→ **Task details**:
Return, word for word, only the lines of the data below that lie between the line with "centres.forEach(([cz, cy], q)" and the line with "const n = rings[0].length, index = [];", those two lines included.

→ **Material provided**:
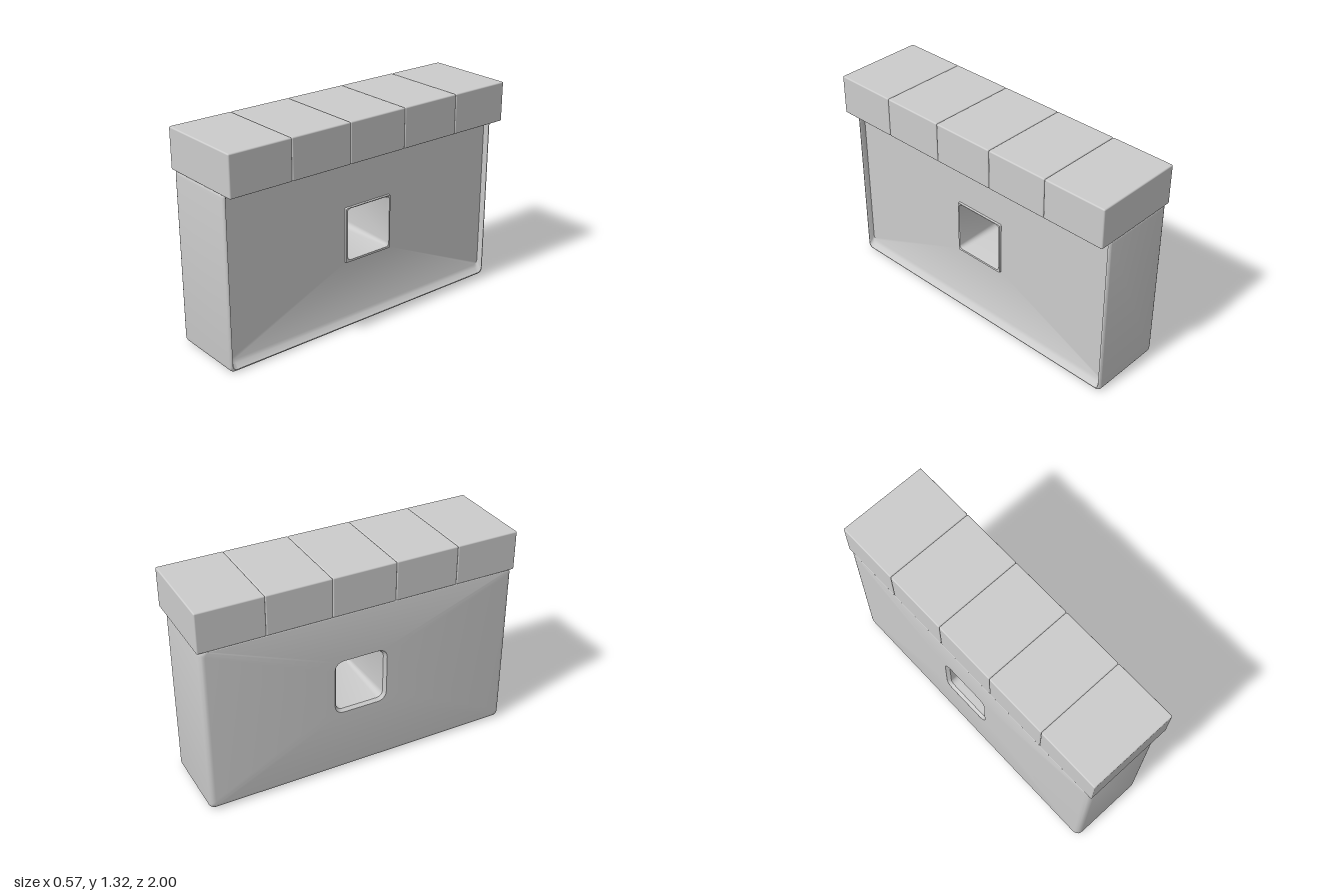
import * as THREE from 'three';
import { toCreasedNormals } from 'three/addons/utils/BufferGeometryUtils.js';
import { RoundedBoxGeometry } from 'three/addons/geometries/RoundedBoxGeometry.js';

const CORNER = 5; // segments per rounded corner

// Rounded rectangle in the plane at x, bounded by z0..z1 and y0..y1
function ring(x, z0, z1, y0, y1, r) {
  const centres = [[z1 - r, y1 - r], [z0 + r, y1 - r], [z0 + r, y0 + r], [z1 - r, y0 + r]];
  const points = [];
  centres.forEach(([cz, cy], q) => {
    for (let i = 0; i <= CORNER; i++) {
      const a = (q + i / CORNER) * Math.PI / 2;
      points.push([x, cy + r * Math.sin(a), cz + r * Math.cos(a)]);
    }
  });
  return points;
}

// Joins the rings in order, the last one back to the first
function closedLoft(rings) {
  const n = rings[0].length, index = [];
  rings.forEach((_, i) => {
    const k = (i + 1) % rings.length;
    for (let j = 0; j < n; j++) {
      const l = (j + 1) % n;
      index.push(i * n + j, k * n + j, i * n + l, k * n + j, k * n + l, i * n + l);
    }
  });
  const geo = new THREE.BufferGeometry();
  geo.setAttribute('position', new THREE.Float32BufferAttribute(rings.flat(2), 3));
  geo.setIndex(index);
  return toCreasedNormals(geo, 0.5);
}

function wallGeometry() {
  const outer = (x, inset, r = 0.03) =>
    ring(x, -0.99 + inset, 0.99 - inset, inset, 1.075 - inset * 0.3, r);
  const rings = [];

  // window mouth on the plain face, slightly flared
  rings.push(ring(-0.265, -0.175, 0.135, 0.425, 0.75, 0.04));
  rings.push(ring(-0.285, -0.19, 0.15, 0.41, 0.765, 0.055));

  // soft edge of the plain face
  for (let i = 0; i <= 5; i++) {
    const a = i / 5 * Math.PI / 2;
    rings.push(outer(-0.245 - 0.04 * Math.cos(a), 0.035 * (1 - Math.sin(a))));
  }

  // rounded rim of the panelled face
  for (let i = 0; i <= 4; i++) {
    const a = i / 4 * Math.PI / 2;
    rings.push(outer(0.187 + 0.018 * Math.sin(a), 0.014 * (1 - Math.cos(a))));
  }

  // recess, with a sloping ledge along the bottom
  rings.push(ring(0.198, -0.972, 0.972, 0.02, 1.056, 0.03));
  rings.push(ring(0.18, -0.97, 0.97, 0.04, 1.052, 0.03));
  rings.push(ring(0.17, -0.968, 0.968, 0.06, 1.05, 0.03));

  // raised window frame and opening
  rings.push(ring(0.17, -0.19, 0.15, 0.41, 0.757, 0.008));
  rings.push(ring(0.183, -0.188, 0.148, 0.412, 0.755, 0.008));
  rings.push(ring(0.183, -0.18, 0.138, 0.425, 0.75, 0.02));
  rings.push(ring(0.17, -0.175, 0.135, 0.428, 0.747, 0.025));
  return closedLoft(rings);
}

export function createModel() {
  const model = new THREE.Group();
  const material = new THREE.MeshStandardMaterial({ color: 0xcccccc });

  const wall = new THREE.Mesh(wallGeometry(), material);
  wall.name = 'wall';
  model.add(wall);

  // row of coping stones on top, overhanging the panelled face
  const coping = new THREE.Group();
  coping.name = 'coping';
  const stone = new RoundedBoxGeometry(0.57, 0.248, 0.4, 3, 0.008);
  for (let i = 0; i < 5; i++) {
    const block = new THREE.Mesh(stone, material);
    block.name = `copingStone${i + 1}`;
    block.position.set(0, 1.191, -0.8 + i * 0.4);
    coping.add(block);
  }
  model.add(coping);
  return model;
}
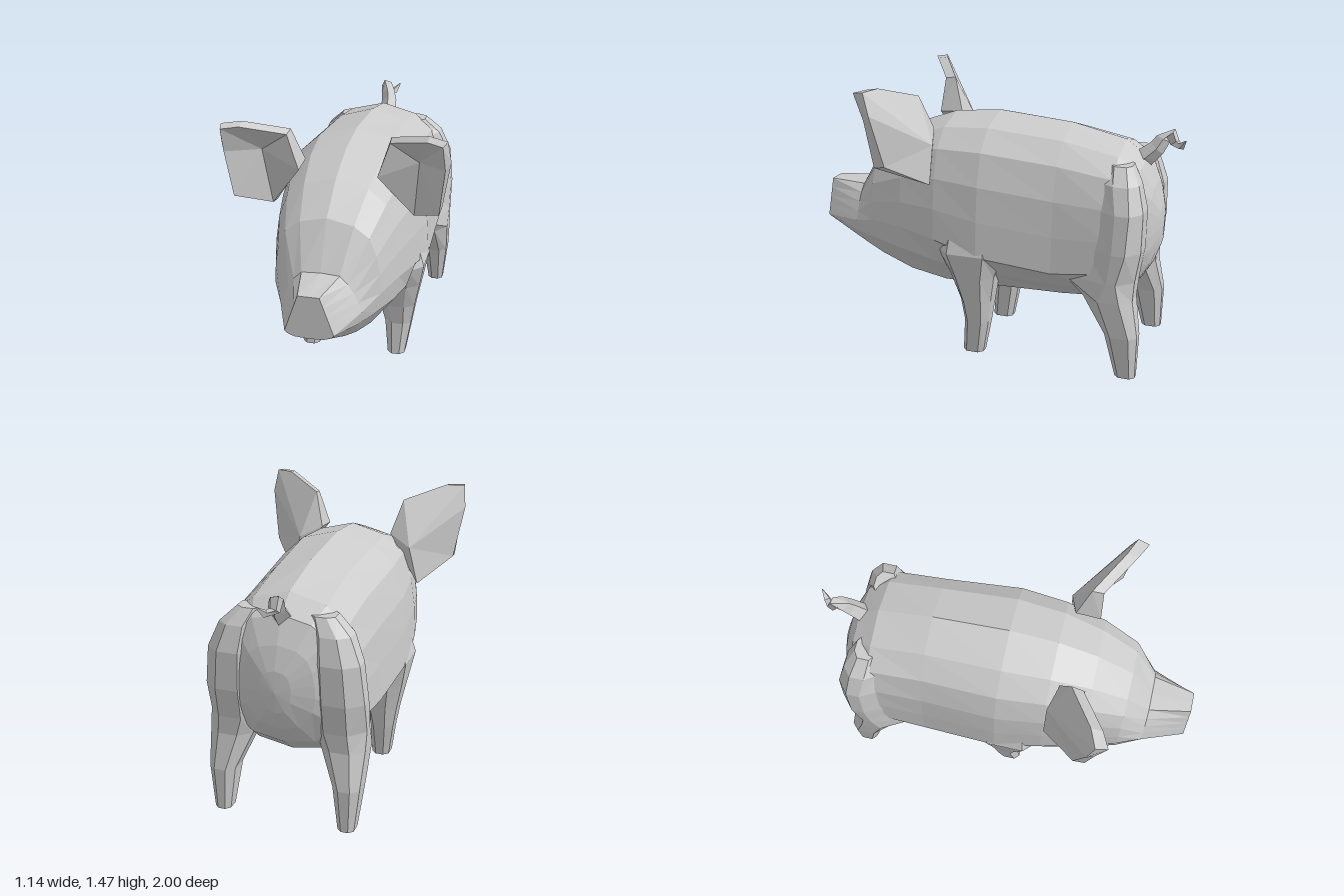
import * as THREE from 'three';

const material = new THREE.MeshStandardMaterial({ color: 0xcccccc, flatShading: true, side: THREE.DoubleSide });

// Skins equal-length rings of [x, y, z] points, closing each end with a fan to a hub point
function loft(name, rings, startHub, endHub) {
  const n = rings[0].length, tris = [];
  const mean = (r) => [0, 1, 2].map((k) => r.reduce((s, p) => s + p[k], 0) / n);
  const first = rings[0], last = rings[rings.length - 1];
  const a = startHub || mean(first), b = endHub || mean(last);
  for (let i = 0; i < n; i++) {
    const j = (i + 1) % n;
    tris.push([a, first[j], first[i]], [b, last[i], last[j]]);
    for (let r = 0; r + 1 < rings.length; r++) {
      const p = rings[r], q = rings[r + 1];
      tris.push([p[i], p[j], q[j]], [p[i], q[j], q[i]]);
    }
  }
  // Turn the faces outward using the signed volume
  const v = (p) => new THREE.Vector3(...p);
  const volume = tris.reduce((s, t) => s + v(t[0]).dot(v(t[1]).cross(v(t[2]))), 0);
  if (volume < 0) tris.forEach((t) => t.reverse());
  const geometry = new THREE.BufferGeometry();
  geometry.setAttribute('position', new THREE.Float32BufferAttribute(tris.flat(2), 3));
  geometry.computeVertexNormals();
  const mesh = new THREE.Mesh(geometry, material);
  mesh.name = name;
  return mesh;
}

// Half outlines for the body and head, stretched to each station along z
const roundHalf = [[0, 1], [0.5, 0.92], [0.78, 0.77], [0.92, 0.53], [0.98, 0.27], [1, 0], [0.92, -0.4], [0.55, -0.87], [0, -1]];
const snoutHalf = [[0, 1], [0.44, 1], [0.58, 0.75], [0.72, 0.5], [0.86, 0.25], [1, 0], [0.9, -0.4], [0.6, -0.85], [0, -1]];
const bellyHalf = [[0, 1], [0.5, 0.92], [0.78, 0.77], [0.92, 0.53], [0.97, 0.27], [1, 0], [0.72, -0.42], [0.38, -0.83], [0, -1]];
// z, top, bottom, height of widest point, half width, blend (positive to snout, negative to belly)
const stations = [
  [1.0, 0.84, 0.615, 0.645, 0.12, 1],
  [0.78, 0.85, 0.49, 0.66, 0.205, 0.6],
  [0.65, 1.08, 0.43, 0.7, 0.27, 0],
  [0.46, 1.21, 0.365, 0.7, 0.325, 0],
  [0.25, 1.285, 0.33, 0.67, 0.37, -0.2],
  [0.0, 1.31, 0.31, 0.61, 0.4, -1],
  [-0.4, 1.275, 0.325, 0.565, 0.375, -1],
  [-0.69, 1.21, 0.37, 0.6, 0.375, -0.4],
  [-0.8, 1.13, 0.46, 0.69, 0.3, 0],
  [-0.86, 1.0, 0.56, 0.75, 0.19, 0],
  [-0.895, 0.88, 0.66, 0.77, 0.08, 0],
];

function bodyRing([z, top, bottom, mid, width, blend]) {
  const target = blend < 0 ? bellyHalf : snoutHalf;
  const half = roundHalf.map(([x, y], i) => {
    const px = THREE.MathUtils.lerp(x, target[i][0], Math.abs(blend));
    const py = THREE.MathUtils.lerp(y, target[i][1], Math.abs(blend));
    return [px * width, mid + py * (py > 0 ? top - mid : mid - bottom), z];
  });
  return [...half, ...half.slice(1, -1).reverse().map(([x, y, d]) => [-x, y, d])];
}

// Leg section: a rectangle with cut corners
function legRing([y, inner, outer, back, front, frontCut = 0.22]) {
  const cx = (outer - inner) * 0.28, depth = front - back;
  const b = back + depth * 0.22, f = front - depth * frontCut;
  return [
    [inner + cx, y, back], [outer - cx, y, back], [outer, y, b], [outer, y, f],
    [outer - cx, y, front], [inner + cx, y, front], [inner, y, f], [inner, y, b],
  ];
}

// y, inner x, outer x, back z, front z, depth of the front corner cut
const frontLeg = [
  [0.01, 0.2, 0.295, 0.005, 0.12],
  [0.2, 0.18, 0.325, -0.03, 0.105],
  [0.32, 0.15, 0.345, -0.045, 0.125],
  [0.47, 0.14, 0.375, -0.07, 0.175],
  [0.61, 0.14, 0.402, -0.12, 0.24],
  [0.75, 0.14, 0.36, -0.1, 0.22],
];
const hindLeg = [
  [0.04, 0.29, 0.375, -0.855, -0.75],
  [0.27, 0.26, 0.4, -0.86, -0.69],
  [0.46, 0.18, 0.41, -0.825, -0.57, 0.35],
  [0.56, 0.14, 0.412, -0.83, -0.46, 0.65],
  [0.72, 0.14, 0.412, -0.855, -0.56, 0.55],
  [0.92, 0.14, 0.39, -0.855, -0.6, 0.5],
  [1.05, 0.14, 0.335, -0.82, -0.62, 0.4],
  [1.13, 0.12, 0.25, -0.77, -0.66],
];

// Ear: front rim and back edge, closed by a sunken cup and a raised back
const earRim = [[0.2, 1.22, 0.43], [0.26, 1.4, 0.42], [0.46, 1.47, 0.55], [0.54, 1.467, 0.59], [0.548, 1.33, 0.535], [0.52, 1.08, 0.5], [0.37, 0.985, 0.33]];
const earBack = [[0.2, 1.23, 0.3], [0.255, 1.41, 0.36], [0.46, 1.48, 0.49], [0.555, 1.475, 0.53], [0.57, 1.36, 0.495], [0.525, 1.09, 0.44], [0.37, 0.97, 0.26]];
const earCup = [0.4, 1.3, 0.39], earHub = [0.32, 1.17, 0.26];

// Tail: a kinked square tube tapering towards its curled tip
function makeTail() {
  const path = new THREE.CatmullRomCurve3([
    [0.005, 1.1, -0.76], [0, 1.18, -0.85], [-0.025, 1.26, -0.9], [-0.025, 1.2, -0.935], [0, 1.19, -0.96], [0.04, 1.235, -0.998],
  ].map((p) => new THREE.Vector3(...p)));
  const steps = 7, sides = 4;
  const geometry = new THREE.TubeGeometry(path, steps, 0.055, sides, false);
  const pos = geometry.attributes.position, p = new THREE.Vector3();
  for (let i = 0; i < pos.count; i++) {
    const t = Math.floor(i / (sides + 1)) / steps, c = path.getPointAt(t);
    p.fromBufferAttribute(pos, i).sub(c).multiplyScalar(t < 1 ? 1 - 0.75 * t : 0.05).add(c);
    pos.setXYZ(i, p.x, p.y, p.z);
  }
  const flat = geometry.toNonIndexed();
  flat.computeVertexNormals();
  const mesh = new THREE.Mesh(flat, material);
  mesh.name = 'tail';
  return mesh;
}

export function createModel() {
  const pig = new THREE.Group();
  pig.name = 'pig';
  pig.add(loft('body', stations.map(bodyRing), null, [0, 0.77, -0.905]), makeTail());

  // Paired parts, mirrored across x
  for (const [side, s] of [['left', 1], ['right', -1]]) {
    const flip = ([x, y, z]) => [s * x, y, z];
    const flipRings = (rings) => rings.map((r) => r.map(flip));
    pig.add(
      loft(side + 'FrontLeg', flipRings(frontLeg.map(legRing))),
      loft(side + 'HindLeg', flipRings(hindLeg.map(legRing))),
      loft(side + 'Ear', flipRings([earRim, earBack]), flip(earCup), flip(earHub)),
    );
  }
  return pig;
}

→ **Task answer**:
  centres.forEach(([cz, cy], q) => {
    for (let i = 0; i <= CORNER; i++) {
      const a = (q + i / CORNER) * Math.PI / 2;
      points.push([x, cy + r * Math.sin(a), cz + r * Math.cos(a)]);
    }
  });
  return points;
}

// Joins the rings in order, the last one back to the first
function closedLoft(rings) {
  const n = rings[0].length, index = [];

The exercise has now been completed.